Vote YES on Prop C - Transfer Tax Waiver

[1] City and County of San Francisco Office of the Controller and Office of Economic Analysis, Increases to the Transfer Tax Rate for Properties Over $10 Million: Economic Impact Report, September 23, 2020, https://sfcontroller.org/sites/default/files/Documents/Economic%20Analysis/200654_economic%20impact_final.pdf, and Sage Policy Group, Inc., The Unintended Consequences of Excessive Transfer Taxes, The Community Coalition for Jobs and Housing, June 2022, https://realtorparty.realtor/wp-content/uploads/2022/08/Transfer-Tax-Study-Sage-Policy-Group-July-2022.pdf.

[2] Pham, Chris. “San Francisco Office Insight - Q4 2023,” January 11, 2024. https://www.us.jll.com/content/dam/jll-com/documents/pdf/research/americas/us/q4-2023-office-insights/jll-us-office-insight-q4-2023-san-francisco.pdf.

[3] City and County of San Francisco Office of the Controller, Budget and Analysis Division, FY 2022–23 Nine-Month Budget Status Report, May 15, 2023, https://sf.gov/sites/default/files/2023-05/FY22-23%20Nine%20Month%20Report_Final.pdf.

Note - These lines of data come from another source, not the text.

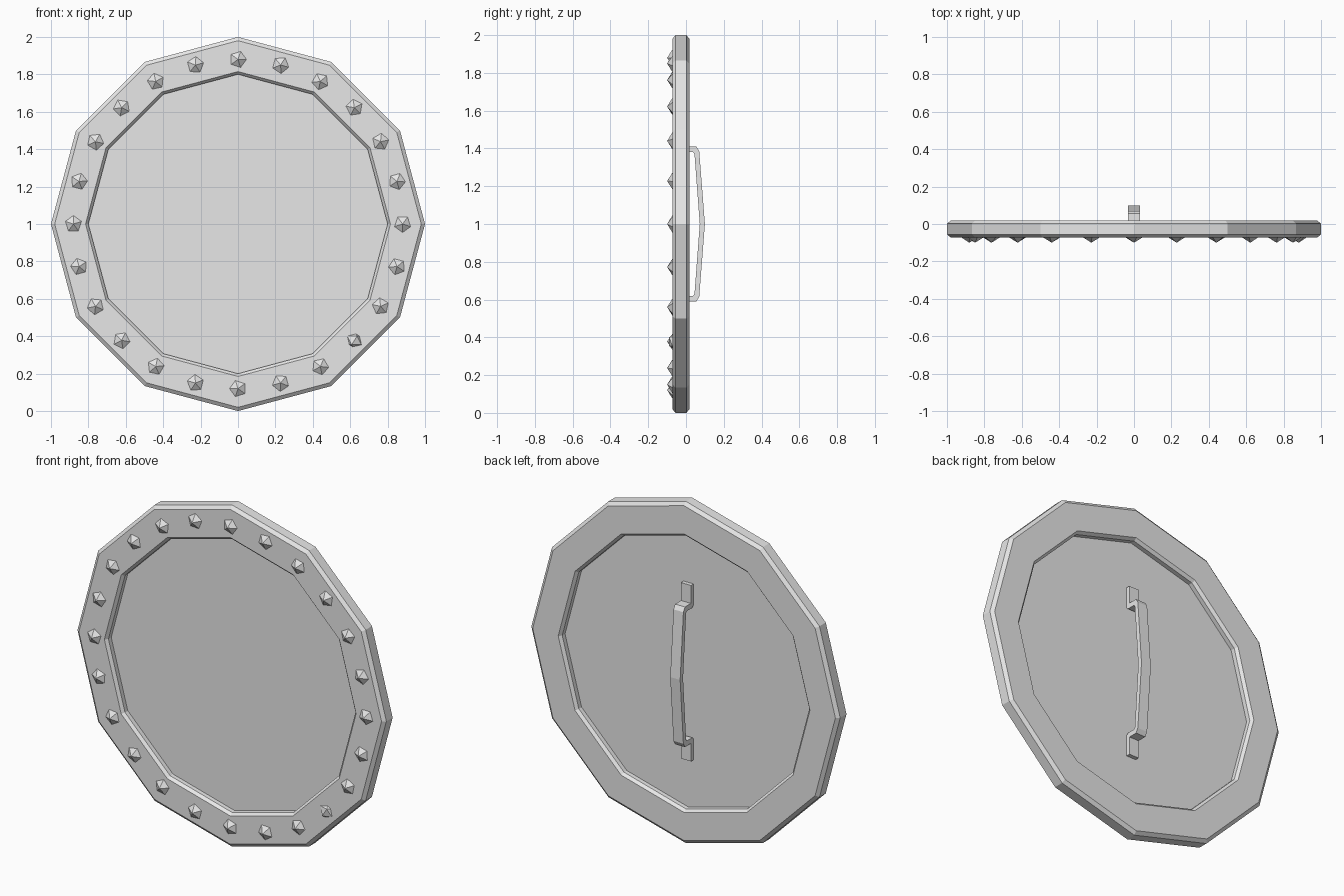
import bpy, bmesh, math
from mathutils import Matrix, Vector

if "Cube" in bpy.data.objects:
    bpy.data.objects.remove(bpy.data.objects["Cube"], do_unlink=True)

grey = bpy.data.materials.new("plain grey")
grey.use_nodes = True
grey.diffuse_color = (0.8, 0.8, 0.8, 1)
grey.node_tree.nodes["Principled BSDF"].inputs["Base Color"].default_value = (0.8, 0.8, 0.8, 1)

SIDES = 12
CENTRE = Vector((0, 0, 1))
FRONT, BACK = -0.072, 0.018
MIDDLE = (FRONT + BACK) / 2


def finish(bm, name):
    bmesh.ops.recalc_face_normals(bm, faces=bm.faces[:])
    mesh = bpy.data.meshes.new(name)
    bm.to_mesh(mesh)
    bm.free()
    mesh.materials.append(grey)
    obj = bpy.data.objects.new(name, mesh)
    bpy.context.collection.objects.link(obj)
    return obj


def polygon(bm, radius, y):
    angles = [2 * math.pi * i / SIDES for i in range(SIDES)]
    return [bm.verts.new(CENTRE + Vector((radius * math.cos(a), y, radius * math.sin(a))))
            for a in angles]


# Rim: chamfered cross-section swept around twelve sides
c = 0.016
profile = [(0.98, FRONT), (1, FRONT + c), (1, BACK - c), (0.98, BACK),
           (0.815, BACK), (0.8, BACK - c), (0.8, FRONT + c), (0.815, FRONT)]
bm = bmesh.new()
loops = [polygon(bm, r, y) for r, y in profile]
for k, loop in enumerate(loops):
    after = loops[(k + 1) % len(loops)]
    for i in range(SIDES):
        j = (i + 1) % SIDES
        bm.faces.new((loop[i], loop[j], after[j], after[i]))
finish(bm, "rim")

# Panel: thin flat plate set halfway into the rim
bm = bmesh.new()
plate = bm.faces.new(polygon(bm, 0.802, MIDDLE - 0.003))
ext = bmesh.ops.extrude_face_region(bm, geom=[plate], use_keep_orig=True)
bmesh.ops.translate(bm, verts=[v for v in ext["geom"] if isinstance(v, bmesh.types.BMVert)],
                    vec=(0, 0.006, 0))
finish(bm, "panel")

# Studs: faceted balls sunk into the rim with one point facing forward
STUDS, STUD_RADIUS, STUD_SIZE, ODD_STUD = 24, 0.88, 0.055, 21
to_front = Matrix.Rotation(math.pi / 2, 4, "X")
bm = bmesh.new()
for i in range(STUDS):
    angle = 2 * math.pi * i / STUDS
    spot = CENTRE + Vector((STUD_RADIUS * math.cos(angle), FRONT + 0.027,
                            STUD_RADIUS * math.sin(angle)))
    turn = Matrix.Rotation(math.pi / 2 - angle, 4, "Y") @ to_front
    size = STUD_SIZE
    if i == ODD_STUD:
        turn, size = Matrix.Identity(4), 0.052
    bmesh.ops.create_icosphere(bm, subdivisions=1, radius=size,
                               matrix=Matrix.Translation(spot) @ turn)
finish(bm, "rim_studs")

# Handle: bent strap with a foot at each end, upper half mirrored downward
outer = [(MIDDLE, 1.515), (0, 1.515), (0, 1.41), (0.055, 1.41), (0.07, 1.385), (0.1, 1)]
inner = [(0.073, 1), (0.045, 1.37), (0.038, 1.38), (-0.012, 1.38), (MIDDLE, 1.395)]


def flip(points):
    return [(y, 2 - z) for y, z in reversed(points)]


outline = outer + flip(outer[:-1]) + flip(inner[1:]) + inner
bm = bmesh.new()
side = bm.faces.new([bm.verts.new((-0.032, y, z)) for y, z in outline])
ext = bmesh.ops.extrude_face_region(bm, geom=[side], use_keep_orig=True)
bmesh.ops.translate(bm, verts=[v for v in ext["geom"] if isinstance(v, bmesh.types.BMVert)],
                    vec=(0.064, 0, 0))
finish(bm, "handle")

[4] CoStar, “Another San Francisco Office Tower Hits Market at Fraction of Its Original Price,” May 12, 2023, https://www.costar.com/article/2034756922/another-san-francisco-officetower-hits-market-at-fraction-of-its-original-price.